Published online Jun 18, 2017. doi: 10.5312/wjo.v8.i6.514
Peer-review started: October 28, 2016
First decision: December 1, 2016
Revised: December 12, 2016
Accepted: March 23, 2017
Article in press: April 18, 2017
Published online: June 18, 2017
To perform a bibliometric analysis of publications rates in orthopedics in the top 15 orthopaedic journals.
Based on their 2015 impact factor, the fifteen highest ranked orthopaedic journals between January 2010 and December 2014 were used to establish the total number of publications; cumulative impact factor points (IF) per country were determined, and normalized to population size, GDP, and GDP/capita, comparison to the median country output and the global leader.

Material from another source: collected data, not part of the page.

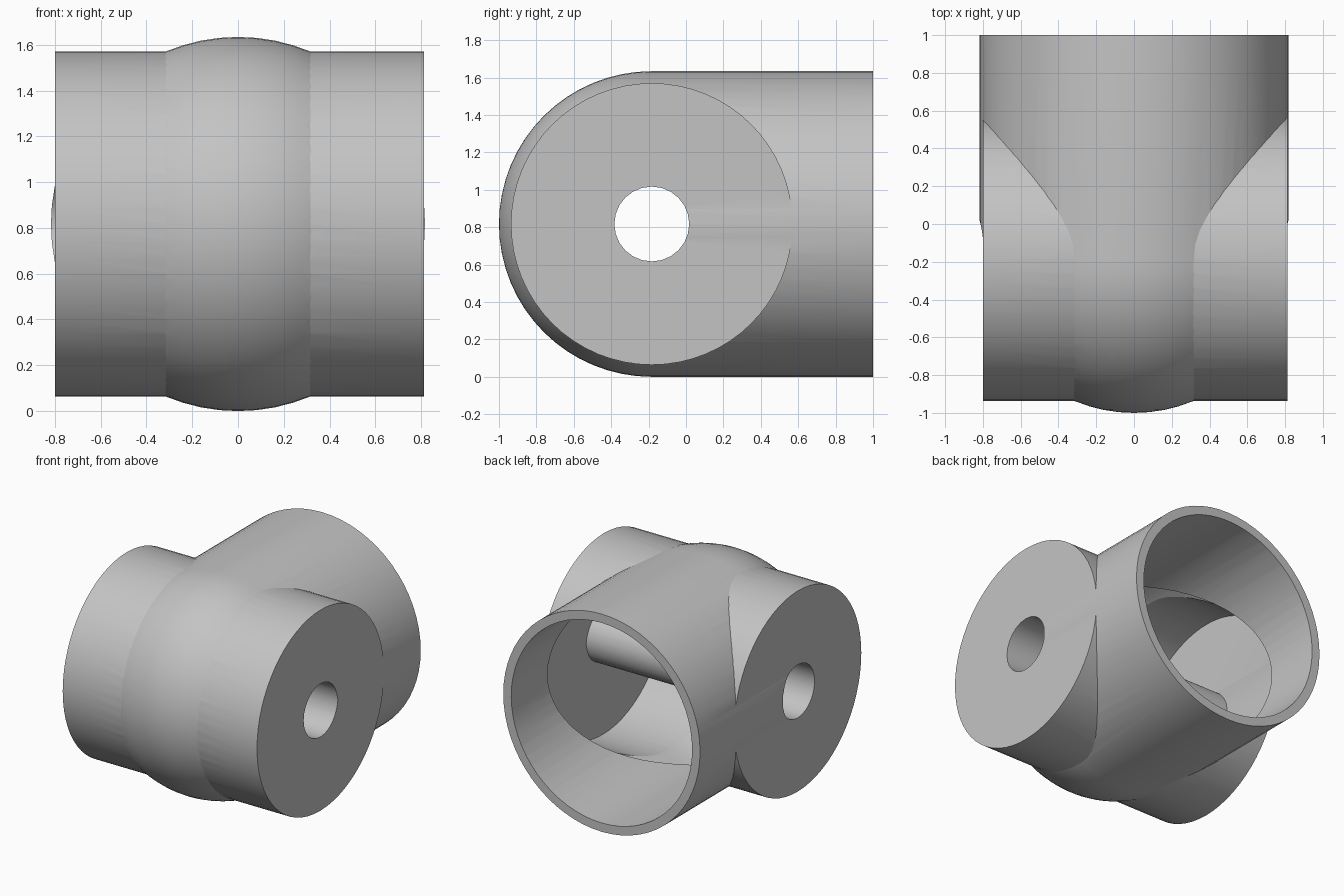
import bpy, bmesh
from math import pi, sin, cos, radians
from mathutils import Matrix, Vector

cube = bpy.data.objects.get("Cube")
if cube:
    bpy.data.objects.remove(cube, do_unlink=True)

CENTRE = Vector((0, -0.183, 0.817))
TUBE_R, BARREL_R, BORE_R, HOLE_R = 0.817, 0.753, 0.751, 0.2
SEGMENTS = 64

grey = bpy.data.materials.new("grey")
grey.use_nodes = True
colour = (0.55, 0.55, 0.55, 1)
grey.diffuse_color = colour
grey.node_tree.nodes["Principled BSDF"].inputs["Base Color"].default_value = colour


def finish(name, bm):
    bmesh.ops.recalc_face_normals(bm, faces=bm.faces)
    mesh = bpy.data.meshes.new(name)
    bm.to_mesh(mesh)
    bm.free()
    mesh.materials.append(grey)
    ob = bpy.data.objects.new(name, mesh)
    bpy.context.collection.objects.link(ob)
    return ob


def cylinder(name, radius, start, end, axis, segments=SEGMENTS):
    """Solid cylinder along axis, measured from the joint centre."""
    bm = bmesh.new()
    direction = Vector(axis)
    place = Matrix.Translation(CENTRE + direction * (start + end) / 2)
    turn = direction.to_track_quat('Z', 'Y').to_matrix().to_4x4()
    bmesh.ops.create_cone(bm, cap_ends=True, segments=segments, radius1=radius,
                          radius2=radius, depth=end - start, matrix=place @ turn)
    return finish(name, bm)


def domed_tube(name, radius, length):
    """Half-sphere front and straight tube, spun around the y axis."""
    bm = bmesh.new()
    steps = SEGMENTS // 4
    angles = [pi / 2 * i / steps for i in range(steps + 1)]
    profile = [(radius * sin(a), -radius * cos(a)) for a in angles]
    profile += [(radius, length), (0, length)]
    verts = [bm.verts.new(CENTRE + Vector((r, y, 0))) for r, y in profile]
    edges = [bm.edges.new(pair) for pair in zip(verts, verts[1:])]
    bmesh.ops.spin(bm, geom=verts + edges, cent=CENTRE, axis=(0, 1, 0),
                   angle=2 * pi, steps=SEGMENTS)
    bmesh.ops.remove_doubles(bm, verts=bm.verts, dist=0.0005)
    return finish(name, bm)


def combine(target, tool, operation):
    mod = target.modifiers.new(tool.name, 'BOOLEAN')
    mod.object, mod.operation, mod.solver = tool, operation, 'EXACT'
    bpy.context.view_layer.objects.active = target
    bpy.ops.object.modifier_apply(modifier=mod.name)
    bpy.data.objects.remove(tool, do_unlink=True)


# Domed tube, bored out from the back
joint = domed_tube("pipe_joint", TUBE_R, 1 - CENTRE.y)
combine(joint, cylinder("bore", BORE_R, 0, 1.5, (0, 1, 0)), 'DIFFERENCE')

# Cross barrel with a pin hole right through it
combine(joint, cylinder("cross_barrel", BARREL_R, -0.8, 0.813, (1, 0, 0)), 'UNION')
combine(joint, cylinder("pin_hole", HOLE_R, -1, 1, (1, 0, 0), 24), 'DIFFERENCE')

# Smooth the round surfaces, keep the rims sharp
bpy.ops.object.select_all(action='DESELECT')
joint.select_set(True)
bpy.context.view_layer.objects.active = joint
bpy.ops.object.shade_smooth_by_angle(angle=radians(20))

Twenty-three thousand and twenty-one orthopaedic articles were published, with 66 countries publishing. The United States had 8149 publications, followed by the United Kingdom (1644) and Japan (1467). The highest IF was achieved by the United States (24744), United Kingdom (4776), and Japan (4053). Normalized by population size Switzerland lead. Normalized by GDP, Croatia was the top achiever. Adjusting GDP/capita, for publications and IF, China, India, and the United States were the leaders. Adjusting for population size and GDP, 28 countries achieved numbers of publications to be considered at least equivalent with the median academic output. Adjusting GDP/capita only China and India reached the number of publications to be considered equivalent to the current global leader, the United States.
Five countries were responsible for 60% of the orthopaedic research output over this 5-year period. After correcting for GDP/capita, only 28 of 66 countries achieved a publication rate equivalent to the median country. The United States, United Kingdom, South Korea, Japan, and Germany were the top five countries for both publication totals and cumulative impact factor points.
Core tip: The total number of publications by a country is one of the best indicators of research output and productivity, and is an important aspect of clinical excellence. Our results demonstrate that the United States collectively published more articles and accumulated the highest number of impact factors during the study period, and confirms its overwhelming dominance of publications in the fifteen highest ranked journals in orthopaedics. However, after adjusting for population size, Switzerland was the most academically productive nation. Similarly, after adjusting the number of publications with respect to GDP, Croatia was the most productive, and “cost effective” country.